- **Brief**
Look through the listing below and report the lines that have the word "objects" in them.
........
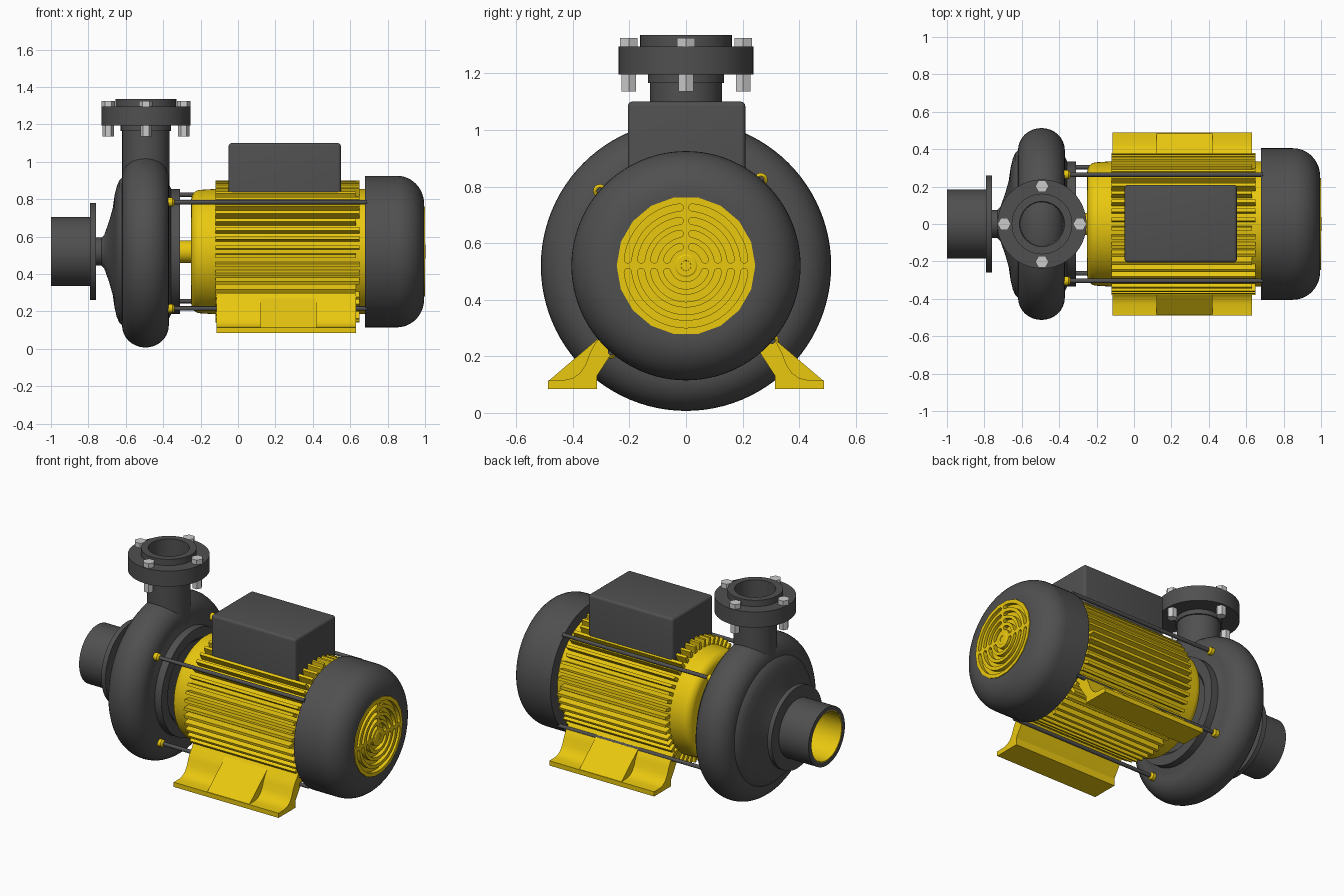
import bpy, bmesh, math
from math import sin, cos, pi

if "Cube" in bpy.data.objects:
    bpy.data.objects.remove(bpy.data.objects["Cube"])

AXIS = (0.0, 0.52)  # y, z of the motor shaft


def material(name, rgb):
    m = bpy.data.materials.new(name)
    m.diffuse_color = (*rgb, 1)
    m.use_nodes = True
    m.node_tree.nodes["Principled BSDF"].inputs["Base Color"].default_value = m.diffuse_color
    return m


DARK = material("dark_grey", (0.08, 0.08, 0.08))
YELLOW = material("yellow", (0.82, 0.58, 0.005))


def finish(name, bm, mat):
    bmesh.ops.recalc_face_normals(bm, faces=bm.faces)
    me = bpy.data.meshes.new(name)
    bm.to_mesh(me)
    bm.free()
    ob = bpy.data.objects.new(name, me)
    bpy.context.collection.objects.link(ob)
    if mat:
        me.materials.append(mat)
    return ob


def lathe(name, pts, mat, axis="X", at=AXIS, seg=64, closed=False, turn=0.0):
    """Revolve (position, radius) points around a line along x or z."""
    bm = bmesh.new()
    rings = []
    for a, r in pts:
        ring = []
        for i in range(seg if r > 0 else 1):
            t = turn + 2 * pi * i / seg
            u, v = at[0] + r * cos(t), at[1] + r * sin(t)
            ring.append(bm.verts.new((a, u, v) if axis == "X" else (u, v, a)))
        rings.append(ring)
    pairs = list(zip(rings, rings[1:]))
    if closed:
        pairs.append((rings[-1], rings[0]))
    for p, q in pairs:
        for i in range(seg):
            j = (i + 1) % seg
            if len(p) == 1 and len(q) == 1:
                break
            if len(p) == 1:
                bm.faces.new((p[0], q[i], q[j]))
            elif len(q) == 1:
                bm.faces.new((p[i], p[j], q[0]))
            else:
                bm.faces.new((p[i], p[j], q[j], q[i]))
    return finish(name, bm, mat)


def cylinder(name, a, b, r, mat, **kw):
    return lathe(name, [(a, 0), (a, r), (b, r), (b, 0)], mat, **kw)


def add_prism(bm, poly, x0, x1):
    """Extrude a (y, z) outline along x."""
    lo = [bm.verts.new((x0, y, z)) for y, z in poly]
    hi = [bm.verts.new((x1, y, z)) for y, z in poly]
    bm.faces.new(lo)
    bm.faces.new(hi)
    for i in range(len(poly)):
        j = (i + 1) % len(poly)
        bm.faces.new((lo[i], lo[j], hi[j], hi[i]))


def arc(cx, cy, r, t0, t1, n):
    return [(cx + r * cos(t0 + (t1 - t0) * i / n),
             cy + r * sin(t0 + (t1 - t0) * i / n)) for i in range(n + 1)]


# Volute casing: front cone, rounded rim, flat back
rim = [(-0.495 + 0.125 * cos(t), 0.395 + 0.118 * sin(t))
       for t in [pi - pi * i / 16 for i in range(17)]]
lathe("volute_casing",
      [(-0.78, 0), (-0.78, 0.075), (-0.73, 0.075), (-0.715, 0.09), (-0.69, 0.16),
       (-0.67, 0.23), (-0.66, 0.30), (-0.648, 0.35), (-0.635, 0.38)] + rim +
      [(-0.37, 0.36), (-0.355, 0.33), (-0.355, 0)], DARK, seg=96)
lathe("casing_back_plate",
      [(-0.38, 0), (-0.38, 0.335), (-0.31, 0.335), (-0.31, 0.27), (-0.33, 0.25), (-0.33, 0)], DARK)

# Suction pipe with yellow lining and flange
cylinder("suction_flange", -0.79, -0.76, 0.26, DARK)
lathe("suction_pipe", [(-1, 0.185), (-0.785, 0.185), (-0.785, 0.158), (-1, 0.158)], DARK, closed=True)
lathe("suction_lining", [(-0.80, 0), (-0.80, 0.158), (-0.999, 0.158), (-0.999, 0.152),
                         (-0.81, 0.152), (-0.81, 0)], YELLOW)

# Discharge pipe and flange with a through bore
OUT = (-0.492, 0.0)
lathe("discharge_pipe",
      [(0.85, 0), (0.85, 0.127), (1.165, 0.127), (1.165, 0.135), (1.195, 0.135), (1.195, 0.238),
       (1.295, 0.238), (1.295, 0.162), (1.335, 0.162), (1.335, 0.12), (0.95, 0.115), (0.95, 0)],
      DARK, axis="Z", at=OUT)
for k in range(4):
    p = (OUT[0] + 0.202 * cos(k * pi / 2), 0.202 * sin(k * pi / 2))
    lathe(f"flange_bolt_{k + 1}",
          [(1.135, 0), (1.135, 0.03), (1.197, 0.03), (1.197, 0.015), (1.29, 0.015),
           (1.29, 0.036), (1.325, 0.036), (1.325, 0)], None, axis="Z", at=p, seg=6)

# Shaft, end bell, drum
cylinder("shaft", -0.34, -0.24, 0.06, YELLOW, seg=32)
bell = [(-0.25 + 0.05 * (1 - cos(t)), 0.28 + 0.05 * sin(t)) for t in [pi / 2 * i / 8 for i in range(9)]]
lathe("motor_drum", [(-0.25, 0)] + bell + [(-0.12, 0.335), (0.69, 0.335), (0.69, 0)], YELLOW)

# Cooling fins around the drum
bm = bmesh.new()
N = 48
for k in range(N):
    t = 2 * pi * (k + 0.5) / N
    poly = []
    for r, w in ((0.325, -0.011), (0.38, -0.009), (0.38, 0.009), (0.325, 0.011)):
        poly.append((r * cos(t) - w * sin(t), AXIS[1] + r * sin(t) + w * cos(t)))
    add_prism(bm, poly, -0.12, 0.65 if k % 4 else 0.63)
finish("cooling_fins", bm, YELLOW)

# Terminal box
bm = bmesh.new()
bmesh.ops.create_cube(bm, size=1)
for v in bm.verts:
    v.co = (0.25 + 0.6 * v.co.x, 0.002 + 0.415 * v.co.y, 0.96 + 0.28 * v.co.z)
bmesh.ops.bevel(bm, geom=[e for e in bm.edges if max(v.co.z for v in e.verts) > 1],
                offset=0.016, segments=4, profile=0.5, affect="EDGES")
finish("terminal_box", bm, DARK)

# Tie rods and their nuts
for k in range(4):
    t = math.radians(49) + k * pi / 2
    p = (0.403 * cos(t), AXIS[1] + 0.403 * sin(t))
    cylinder(f"tie_rod_{k + 1}", -0.36, 0.69, 0.012, DARK, at=p, seg=16)
    lathe(f"tie_rod_nut_{k + 1}", [(-0.375, 0), (-0.375, 0.024), (-0.35, 0.024), (-0.34, 0.014),
                                   (-0.34, 0)], YELLOW, at=p, seg=16)

# Feet: curved bracket with a straight gusset in the middle
FOOT = [(0.315, 0.085), (0.488, 0.085), (0.488, 0.115), (0.43, 0.116), (0.40, 0.123), (0.375, 0.14),
        (0.355, 0.17), (0.34, 0.21), (0.322, 0.245), (0.30, 0.272), (0.285, 0.295), (0.22, 0.295),
        (0.25, 0.23), (0.315, 0.13)]
GUSSET = [(0.486, 0.113), (0.302, 0.27), (0.30, 0.20), (0.32, 0.113)]
for side, s in (("front", -1), ("back", 1)):
    bm = bmesh.new()
    add_prism(bm, [(s * y, z) for y, z in FOOT], -0.115, 0.63)
    finish(f"foot_{side}", bm, YELLOW)
    bm = bmesh.new()
    add_prism(bm, [(s * y, z) for y, z in GUSSET], 0.12, 0.42)
    finish(f"foot_gusset_{side}", bm, YELLOW)

# Fan cover with rounded end and a recess for the grille
dome = [(0.85 + 0.145 * sin(t), 0.255 + 0.15 * cos(t)) for t in [pi / 2 * i / 12 for i in range(13)]]
lathe("fan_cover", [(0.68, 0), (0.68, 0.405)] + dome + [(0.995, 0.238), (0.965, 0.235), (0.965, 0)],
      DARK, seg=96)
grille = cylinder("fan_grille", 0.96, 1.0, 0.245, YELLOW, seg=18)

# Grille slots: round-ended arcs, two quarters above and one half below
bm = bmesh.new()
H = 0.0125
for r in (0.07, 0.115, 0.16, 0.207):
    g = 0.022 / r
    for a, b in ((g, pi / 2 - g), (pi / 2 + g, pi - g), (pi + g, 2 * pi - g)):
        n = max(6, int((b - a) * 9))
        slot = arc(0, 0, r + H, a, b, n)
        slot += arc(r * cos(b), r * sin(b), H, b, b + pi, 6)[1:-1]
        slot += arc(0, 0, r - H, b, a, n)
        slot += arc(r * cos(a), r * sin(a), H, a + pi, a + 2 * pi, 6)[1:-1]
        add_prism(bm, [(y, z + AXIS[1]) for y, z in slot], 0.975, 1.02)
cutter = finish("grille_slot_cutter", bm, None)
cutter.hide_render = True
mod = grille.modifiers.new("slots", "BOOLEAN")
mod.operation = "DIFFERENCE"
mod.solver = "EXACT"
mod.object = cutter
bpy.context.view_layer.objects.active = grille
bpy.ops.object.modifier_apply(modifier=mod.name)
bpy.data.objects.remove(cutter)
lathe("grille_hub", [(0.99, 0.03), (1.0, 0.04), (1.003, 0.035), (1.003, 0.018), (0.99, 0.015)],
      YELLOW, seg=24, closed=True)

# Smooth the round parts, keep edges sharp
for ob in bpy.data.objects:
    ob.select_set(True)
bpy.context.view_layer.objects.active = grille
bpy.ops.object.shade_smooth_by_angle(angle=math.radians(30))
........
- **Exercise result**
if "Cube" in bpy.data.objects:
    bpy.data.objects.remove(bpy.data.objects["Cube"])
    ob = bpy.data.objects.new(name, me)
    bpy.context.collection.objects.link(ob)
bpy.context.view_layer.objects.active = grille
bpy.data.objects.remove(cutter)
for ob in bpy.data.objects:
bpy.context.view_layer.objects.active = grille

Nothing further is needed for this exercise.